My discovery of Derrick Brown came a few months before I started therapy. I started and then quit a job because I was having panic attacks in the elevator every morning. When I got out of bed, washed my hair, and called the therapist’s office, I was thinking about “Church of the Broken Axe Handle.” My heart was rusty. I had spent so long chasing what I thought I wanted that I didn’t realize that it was making me miserable. Hallelujah, I was fucked, and knowing that was the first step to getting out of my rut. To paraphrase the last lines of that poem: I wasn’t abandoning anything. I was releasing myself.
Last month he posted lines from his new book, Hello. It Doesn’t Matter. on Instagram. In two lines he stunned me all over again. “No one can tell me what love is. It’s a midnight thunderstorm, and it is as lame as gifting a cheese knife.” This is his gift as a poet.
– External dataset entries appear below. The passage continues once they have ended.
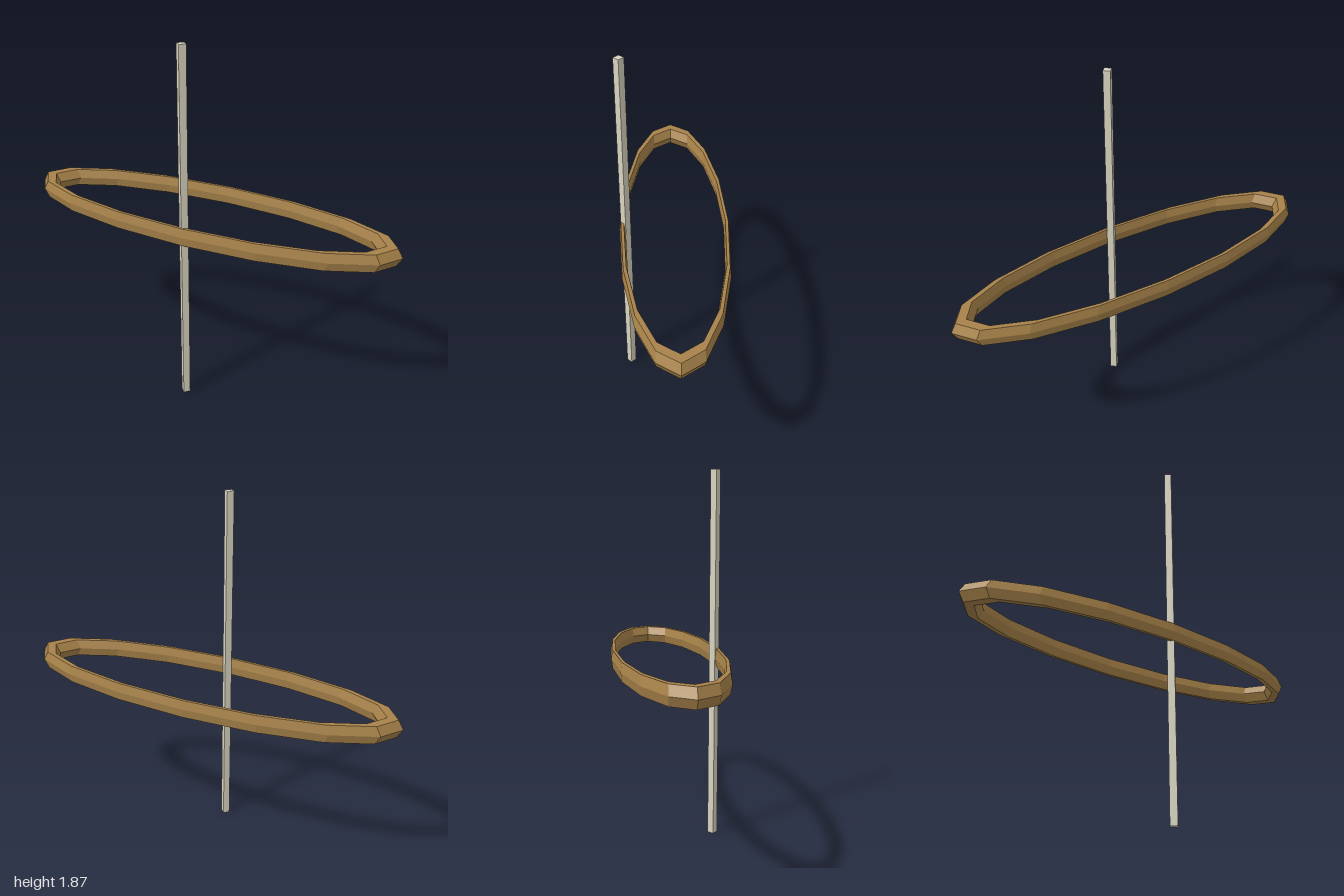
import * as THREE from 'three';

export function createModel() {
  const group = new THREE.Group();
  const material = (color) => new THREE.MeshStandardMaterial({ color, flatShading: true });
  const midHeight = 0.933;

  // Faceted hoop: hexagonal section, squashed to a long ellipse lying flat
  const hoopGeometry = new THREE.TorusGeometry(0.947, 0.053, 6, 16);
  hoopGeometry.scale(1, 0.277, 1);
  hoopGeometry.rotateX(Math.PI / 2);
  const hoop = new THREE.Mesh(hoopGeometry, material(0xa8834a));
  hoop.name = 'hoop';
  hoop.position.y = midHeight;
  group.add(hoop);

  // Upright four-sided rod through the front of the hoop, corners facing the axes
  const rod = new THREE.Mesh(
    new THREE.CylinderGeometry(0.025, 0.025, midHeight * 2, 4),
    material(0xd8d4c0)
  );
  rod.name = 'rod';
  rod.position.set(0, midHeight, 0.245);
  group.add(rod);

  return group;
}
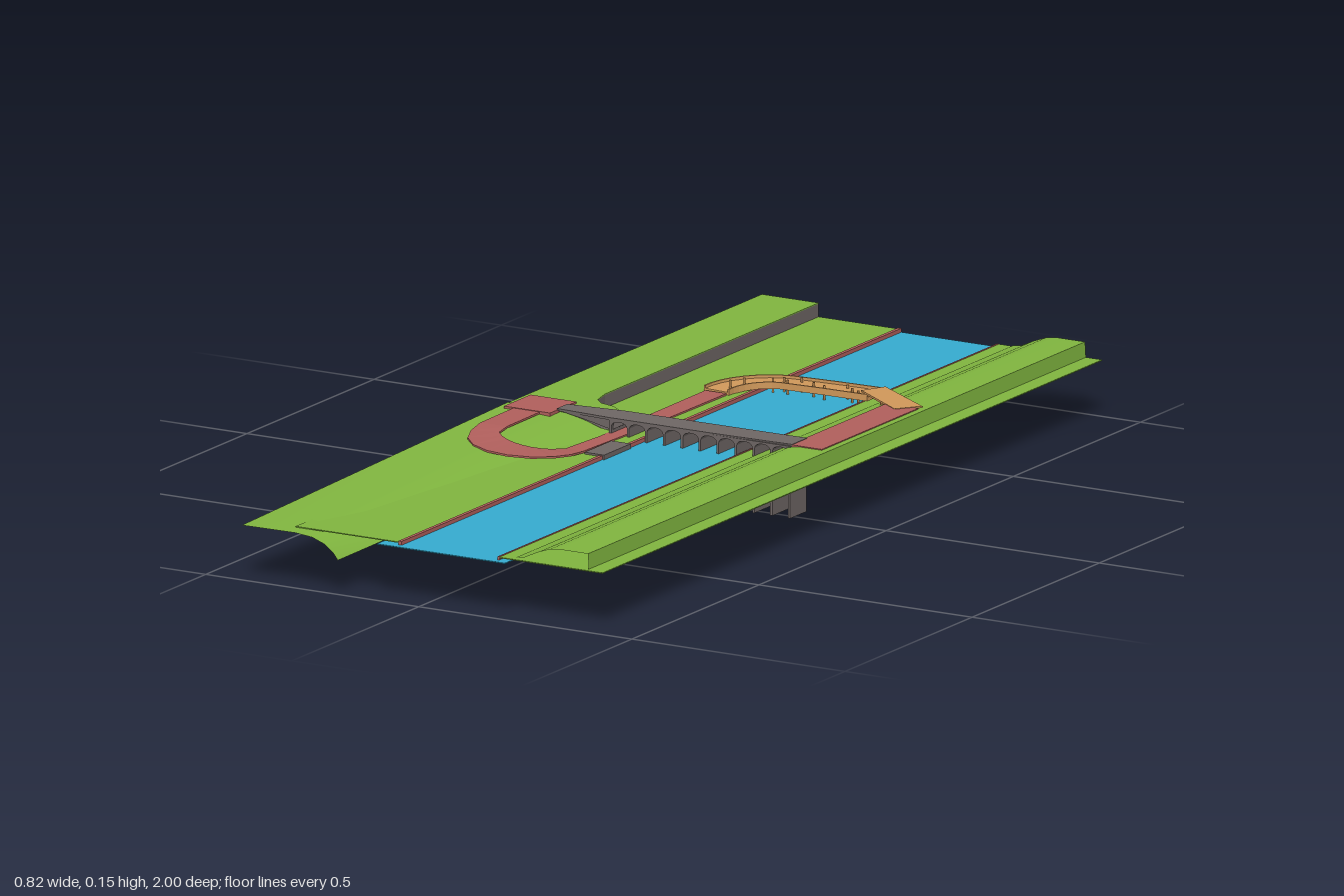
import * as THREE from 'three';

const mat = (name, color) => {
  const m = new THREE.MeshStandardMaterial({ color, side: THREE.DoubleSide });
  m.name = name;
  return m;
};

export function createModel() {
  const root = new THREE.Group();
  root.name = 'riverCrossing';
  const green = mat('grass', 0x80b53f), blue = mat('water', 0x35abcf), red = mat('redPath', 0xb05f5c);
  const wood = mat('wood', 0xd0985a), grey = mat('stone', 0x6e6664);

  const add = (name, geo, material, parent = root) => {
    const m = new THREE.Mesh(geo, material);
    m.name = name;
    parent.add(m);
    return m;
  };
  const box = (name, x0, x1, y0, y1, z0, z1, material, parent) => {
    const g = new THREE.BoxGeometry(x1 - x0, y1 - y0, z1 - z0);
    g.translate((x0 + x1) / 2, (y0 + y1) / 2, (z0 + z1) / 2);
    return add(name, g, material, parent);
  };
  // Skin over equal-length rows of points
  const loft = (rows, flat = true) => {
    const n = rows[0].length, idx = [];
    for (let i = 0; i < rows.length - 1; i++)
      for (let j = 0; j < n - 1; j++) {
        const a = i * n + j, b = a + n;
        idx.push(a, b, a + 1, a + 1, b, b + 1);
      }
    let g = new THREE.BufferGeometry();
    g.setAttribute('position', new THREE.Float32BufferAttribute(rows.flat(2), 3));
    g.setIndex(idx);
    if (flat) g = g.toNonIndexed();
    g.computeVertexNormals();
    return g;
  };
  // Flat-topped strip along [x, y, z, width] points, shifted sideways by off widths
  const ribbon = (pts, thick, off = 0, width = 0, lift = 0) => {
    const rows = pts.map(([x, y, z, w], i) => {
      const a = pts[Math.max(i - 1, 0)], b = pts[Math.min(i + 1, pts.length - 1)];
      const d = Math.hypot(b[0] - a[0], b[2] - a[2]);
      const sx = -(b[2] - a[2]) / d, sz = (b[0] - a[0]) / d;
      const hw = (width || w) / 2, c = off * w, t = y + lift;
      const p = (s, yy) => [x + sx * (c + s * hw), yy, z + sz * (c + s * hw)];
      return [p(1, t), p(-1, t), p(-1, t - thick), p(1, t - thick), p(1, t)];
    });
    const cap = (r) => [[r[0], r[0], r[0]], [r[1], r[2], r[3]]];
    const parts = [rows, cap(rows[0]), cap(rows[rows.length - 1])].map((r) => loft(r));
    const all = parts.flatMap((g) => Array.from(g.attributes.position.array));
    const g = new THREE.BufferGeometry();
    g.setAttribute('position', new THREE.Float32BufferAttribute(all, 3));
    g.computeVertexNormals();
    return g;
  };
  // Plan outline in x, z pulled down from a top height
  const slab = (outline, top, depth) => {
    const s = new THREE.Shape(outline.map(([x, z]) => new THREE.Vector2(x, z)));
    const g = new THREE.ExtrudeGeometry(s, { depth, bevelEnabled: false });
    g.rotateX(Math.PI / 2);
    g.translate(0, top, 0);
    return g;
  };

  // River and its kerbs
  box('river', -0.11, 0.19, 0.11, 0.112, -1, 0.98, blue);
  box('leftKerb', -0.069, -0.061, 0.108, 0.12, -1, 0.965, red);
  box('rightKerb', 0.164, 0.168, 0.108, 0.119, -1, 0.965, red);

  // Low banks beside the water
  box('leftBank', -0.31, -0.069, 0.116, 0.118, -1, 0.965, green);
  box('rightBank', 0.168, 0.41, 0.116, 0.118, -1, 0.965, green);

  // Raised dyke on the right bank
  const dyke = [[0.2, 0.119], [0.22, 0.122], [0.25, 0.136], [0.28, 0.147], [0.3, 0.15], [0.37, 0.15]];
  add('dyke', loft([-1, 0.955].map((z) => dyke.map(([x, y]) => [x, y, z])), false), green);
  add('dykeWall', loft([-1, 0.955].map((z) => [[0.37, 0.15, z], [0.372, 0.118, z]])), green);

  // Left plateau with stone sides
  const plateau = [[-0.388, -1], [-0.255, -1], [-0.255, -0.16], [-0.245, -0.115], [-0.225, -0.095],
    [-0.19, -0.085], [-0.165, -0.065], [-0.15, -0.02], [-0.2, 0], [-0.388, 0]];
  add('plateauStone', slab(plateau, 0.145, 0.033), grey);
  add('plateauGrass', slab(plateau, 0.147, 0.002), green);

  // Hillside falling away to the front
  const back = [[-0.388, 0.148], [-0.3, 0.147], [-0.25, 0.144], [-0.21, 0.136], [-0.17, 0.124], [-0.11, 0.117]];
  const front = [[-0.415, 0.114], [-0.29, 0.115], [-0.25, 0.111], [-0.22, 0.1], [-0.2, 0.084], [-0.19, 0.071]];
  const hill = [];
  for (let i = 0; i <= 8; i++) {
    const t = i / 8;
    hill.push(back.map(([x, y], j) => [x + (front[j][0] - x) * t, y + (front[j][1] - y) * t, t]));
  }
  add('hillside', loft(hill, false), green);

  // Stone bridge: deck, ramped abutment, thin piers and arches
  const bridge = new THREE.Group();
  bridge.name = 'bridge';
  root.add(bridge);
  const z0 = -0.047, z1 = 0.016;
  add('deck', slab([[-0.268, -0.033], [-0.14, z0], [0.285, z0 - 0.003], [0.285, 0.01], [0.1, z1], [-0.14, z1], [-0.268, 0.008]],
    0.153, 0.005), grey, bridge);
  const ramp = new THREE.Shape([[-0.266, 0.15], [-0.14, 0.15], [-0.1, 0.146], [-0.138, 0.126], [-0.2, 0.139]]
    .map(([x, y]) => new THREE.Vector2(x, y)));
  const rampGeo = new THREE.ExtrudeGeometry(ramp, { depth: 0.045, bevelEnabled: false });
  rampGeo.translate(0, 0, -0.036);
  add('abutment', rampGeo, grey, bridge);
  const step = 0.042, firstX = -0.138;
  for (let i = 0; i <= 10; i++) {
    const x = firstX + i * step;
    box('pier', x - 0.0025, x + 0.0025, 0, 0.149, z0, z1, grey, bridge);
    if (i === 10) continue;
    const s = new THREE.Shape();
    s.moveTo(x, 0.15);
    s.lineTo(x, 0.136);
    s.lineTo(x + 0.003, 0.136);
    s.quadraticCurveTo(x + 0.004, 0.145, x + step / 2, 0.146);
    s.quadraticCurveTo(x + step - 0.004, 0.145, x + step - 0.003, 0.136);
    s.lineTo(x + step, 0.136);
    s.lineTo(x + step, 0.15);
    const g = new THREE.ExtrudeGeometry(s, { depth: z1 - z0, bevelEnabled: false, curveSegments: 5 });
    g.translate(0, 0, z0);
    add('arch', g, grey, bridge);
  }

  // Red landing block and paths
  box('landing', -0.373, -0.265, 0.102, 0.151, -0.065, 0.04, red);
  box('landingBase', -0.373, -0.265, 0.1, 0.102, -0.065, 0.04, grey);
  box('rightPath', 0.28, 0.355, 0.148, 0.152, -0.37, 0.01, red);
  const loop = [[-0.12, 0.122, -0.37, 0.05], [-0.122, 0.121, -0.1, 0.046], [-0.125, 0.121, 0.05, 0.038],
    [-0.13, 0.122, 0.17, 0.042]];
  for (let i = 1; i <= 8; i++) {
    const a = (i / 9) * Math.PI;
    loop.push([-0.225 + 0.095 * Math.cos(a), 0.124 + 0.0027 * i, 0.18 + 0.095 * Math.sin(a), 0.045 + 0.04 * Math.sin(a)]);
  }
  loop.push([-0.32, 0.149, 0.17, 0.062], [-0.32, 0.15, 0.03, 0.062]);
  add('loopPath', ribbon(loop, 0.004), red);

  // Wooden footbridge with side rails and piles
  const foot = new THREE.Group();
  foot.name = 'footbridge';
  root.add(foot);
  const walk = [];
  for (let i = 0; i <= 8; i++) {
    const a = (i / 8) * (Math.PI / 2);
    walk.push([-0.02 - 0.102 * Math.cos(a), 0.124 + 0.001 * i, -0.375 - 0.103 * Math.sin(a), 0.062]);
  }
  walk.push([0.08, 0.134, -0.478, 0.064], [0.19, 0.135, -0.478, 0.066]);
  add('footDeck', ribbon(walk, 0.008), wood, foot);
  for (const s of [-0.47, 0.47]) add('footRail', ribbon(walk, 0.012, s, 0.004, 0.006), wood, foot);
  add('footRamp', slab([[0.355, -0.385], [0.318, -0.338], [0.185, -0.43], [0.212, -0.48]], 0.153, 0.004), wood, foot);
  const piles = [[-0.105, -0.4], [-0.09, -0.43], [-0.04, -0.46], [-0.023, -0.475], [-0.005, -0.46], [0.01, -0.49],
    [0.05, -0.47], [0.08, -0.46], [0.118, -0.49], [0.14, -0.47], [0.16, -0.46], [0.188, -0.49], [0.22, -0.45]];
  for (const [x, z] of piles) {
    const g = new THREE.CylinderGeometry(0.0025, 0.0025, 0.05, 6);
    g.translate(x, x > 0.2 ? 0.125 : 0.117, z);
    add('pile', g, wood, foot);
  }

  // Small stone jetty
  box('jetty', -0.103, -0.057, 0.096, 0.122, 0.07, 0.176, grey);
  return root;
}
Even if you don’t know what it means you know what it means. The “ivory piano moonlight” shining on the ocean in “The First Skinny Dip,” the comparison of his body to his ten dollar map of the world shower curtain in “Estonian Islands and the Great Shampoo Calamity,” how in the future there won’t be any romance and everyone will be as “sad as a straight edge yacht party” in “How Can You Hate Oranges?” He throws a pun at you – “I was only sew-sew as a surgeon” and then lets you know why he didn’t succeed: “I tried to heal people with ideas. Couldn’t heal myself.”
This is Derrick Brown. The paratrooper turned hilarious, heart-rending poet who lived on a houseboat called “The Sea Section,” and writes about love and sex like it would kill him if he didn’t. He writes poems to shout into the uncaring void, to scream in protest against death and loneliness and seeing your exes live better than you on their social media. He’s funny and serious in turns, tried to write his will in a Cuban bar in Miami, as chronicled in “Hello. Finish Your Will.” but found himself crying as he tried to parcel out his stuff to his friends. He had so many friends, and “that much love is an earthquake.”
Derrick Brown has, once again, given us a gift, in Hello. It Doesn’t Matter. His presence, his vitality, his howls at the moon, collected in a book. It’s a precious thing, but not so precious that it can’t stand up on its own. This is poetry for the real world, in all its messy, sad, lonely, lovely glory. Maybe I’ll take my copy, drive to the Taco Bell in my little town, and eat a cheesy gordita crunch while reading. It seems right. •
Buy Hello. It Doesn’t Matter. here.
Jessica Lordi is an East Coast native who loves history, theater, graphic novels, used bookstores, and New York City. You can find her on Twitter @popeawesome3rd, or in a haunted house.